Starting her career in the 1970’s, Chantal Akerman is now widely regarded as one of the most significant artists and film directors of her generation. Profoundly influenced by Jean-Luc Godard’s Pierrot le fou (1965) Akerman enrolled at film school in Belgium but abandoned her studies to produce her first short Saute Ma Vie (1968).
She came to prominence with her first feature length film Je Tu Il Elle (1974) which she wrote in Paris in 1968. Since the 1990’s she has crossed over between film and visual art producing installations or environments for numerous exhibitions.
For this exhibition Akerman has brought together two installations alongside a single screen film from 1972, Hotel Monterey. Shot in real time and with loose plot structures, her works shift between experimental, documentary and narrative formats and are all closely related to the everyday, feminism, sexuality and her family history.
In Gallery 1, To Walk Next to One’s Shoelaces in an Empty Fridge (2004) is an enigmatic two part video installation that traces the content of Akerman’s maternal grandmother’s adolescent diary, a rare document of considerable age, miraculously discovered after she perished at Aushwitz.
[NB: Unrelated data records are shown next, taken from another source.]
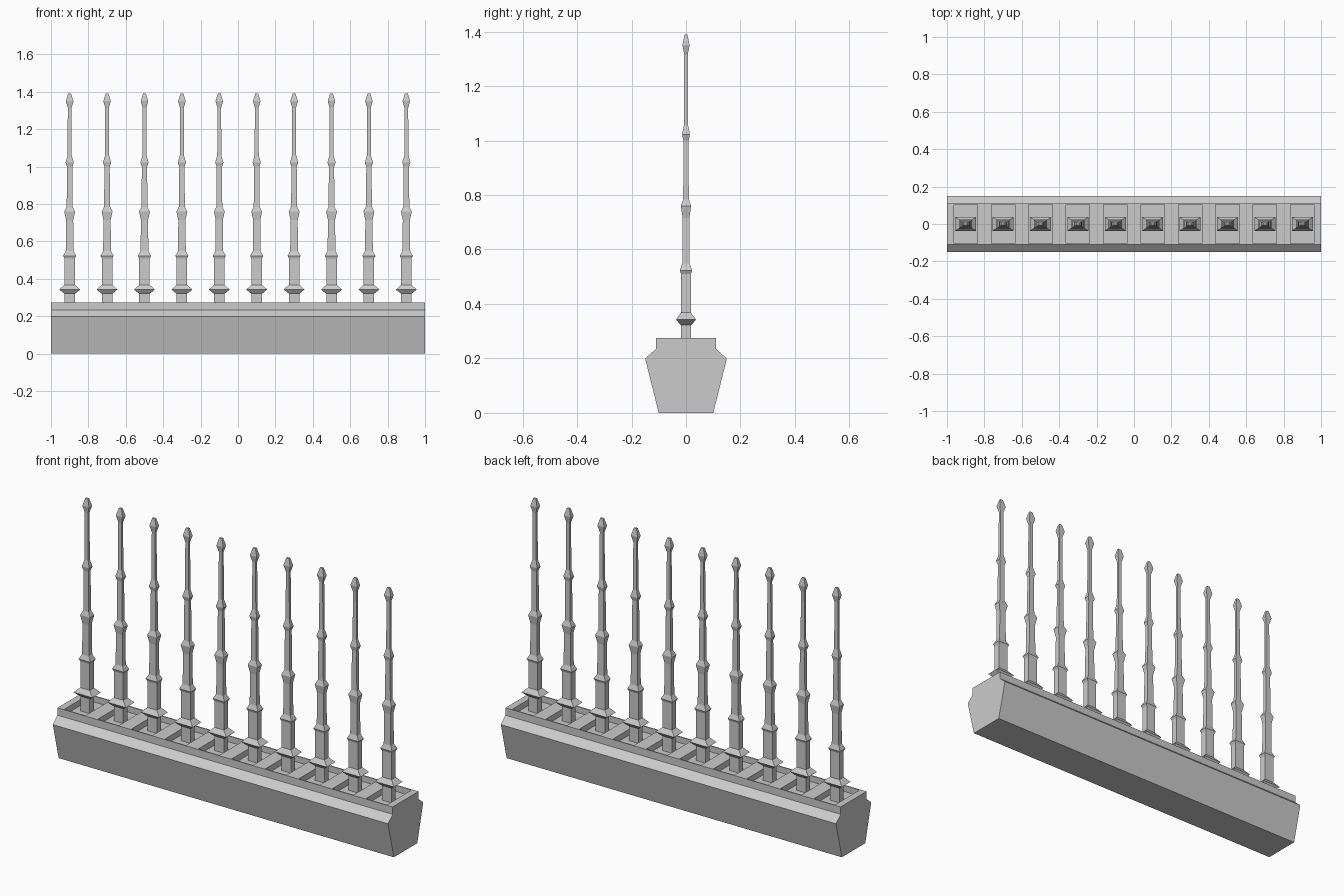
import bpy, bmesh

if "Cube" in bpy.data.objects:
    bpy.data.objects.remove(bpy.data.objects["Cube"])

grey = bpy.data.materials.new("light grey metal")
grey.diffuse_color = (0.6, 0.6, 0.6, 1)
grey.use_nodes = True
grey.node_tree.nodes["Principled BSDF"].inputs["Base Color"].default_value = grey.diffuse_color

PIN_X = [-0.9 + 0.2 * i for i in range(10)]
FLOOR = 0.243          # pocket floor height


def make_object(name, bm):
    bmesh.ops.recalc_face_normals(bm, faces=bm.faces)
    mesh = bpy.data.meshes.new(name)
    bm.to_mesh(mesh)
    bm.free()
    mesh.materials.append(grey)
    ob = bpy.data.objects.new(name, mesh)
    bpy.context.collection.objects.link(ob)
    return ob


def loft(bm, rings):
    """Join equal-sized rings of points into a closed skin."""
    loops = [[bm.verts.new(p) for p in ring] for ring in rings]
    n = len(loops[0])
    for a, b in zip(loops, loops[1:]):
        for i in range(n):
            j = (i + 1) % n
            bm.faces.new((a[i], a[j], b[j], b[i]))
    bm.faces.new(loops[0][::-1])
    bm.faces.new(loops[-1])


def rect(x, hx, hy, z):
    return [(x - hx, -hy, z), (x + hx, -hy, z), (x + hx, hy, z), (x - hx, hy, z)]


# Base: flared profile with a stepped top, extruded along x
half = [(0.10, 0), (0.15, 0.20), (0.11, 0.235), (0.11, 0.275)]
profile = half + [(-y, z) for y, z in reversed(half)]
bm = bmesh.new()
loft(bm, [[(x, y, z) for y, z in profile] for x in (-1, 1)])
base = make_object("base", bm)

# Shallow rectangular pockets cut in the top of the base
bm = bmesh.new()
for x in PIN_X:
    loft(bm, [rect(x, 0.063, 0.104, FLOOR), rect(x, 0.063, 0.104, 0.35)])
cutter = make_object("pocket_cutter", bm)
cutter.hide_render = True
cutter.hide_set(True)
cut = base.modifiers.new("pockets", 'BOOLEAN')
cut.operation = 'DIFFERENCE'
cut.solver = 'EXACT'
cut.object = cutter

# Pins: stepped four-sided shafts with collars (half width in x, z)
pin = [(0.028, FLOOR - 0.003), (0.028, 0.322), (0.034, 0.325), (0.056, 0.343),
       (0.028, 0.368), (0.028, 0.51), (0.035, 0.523), (0.021, 0.548),
       (0.019, 0.715), (0.029, 0.76), (0.016, 0.785), (0.014, 1.0),
       (0.022, 1.022), (0.011, 1.06), (0.010, 1.315), (0.020, 1.35),
       (0.008, 1.39)]
for i, x in enumerate(PIN_X):
    bm = bmesh.new()
    loft(bm, [rect(x, r, r * 0.65, z) for r, z in pin])
    make_object(f"pin_{i + 1}", bm)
By contrast, Women from Antwerp in November (2007) contains a compelling series of images reminiscent of early French and American film noir. Two projections screened opposite each other feature a number of women smoking in various settings. This exhibition touches on Akerman’s foundation in feminist filmmaking and her deep connection to a highly personal, yet distant, cinematic point of view.
Supported by Bloomberg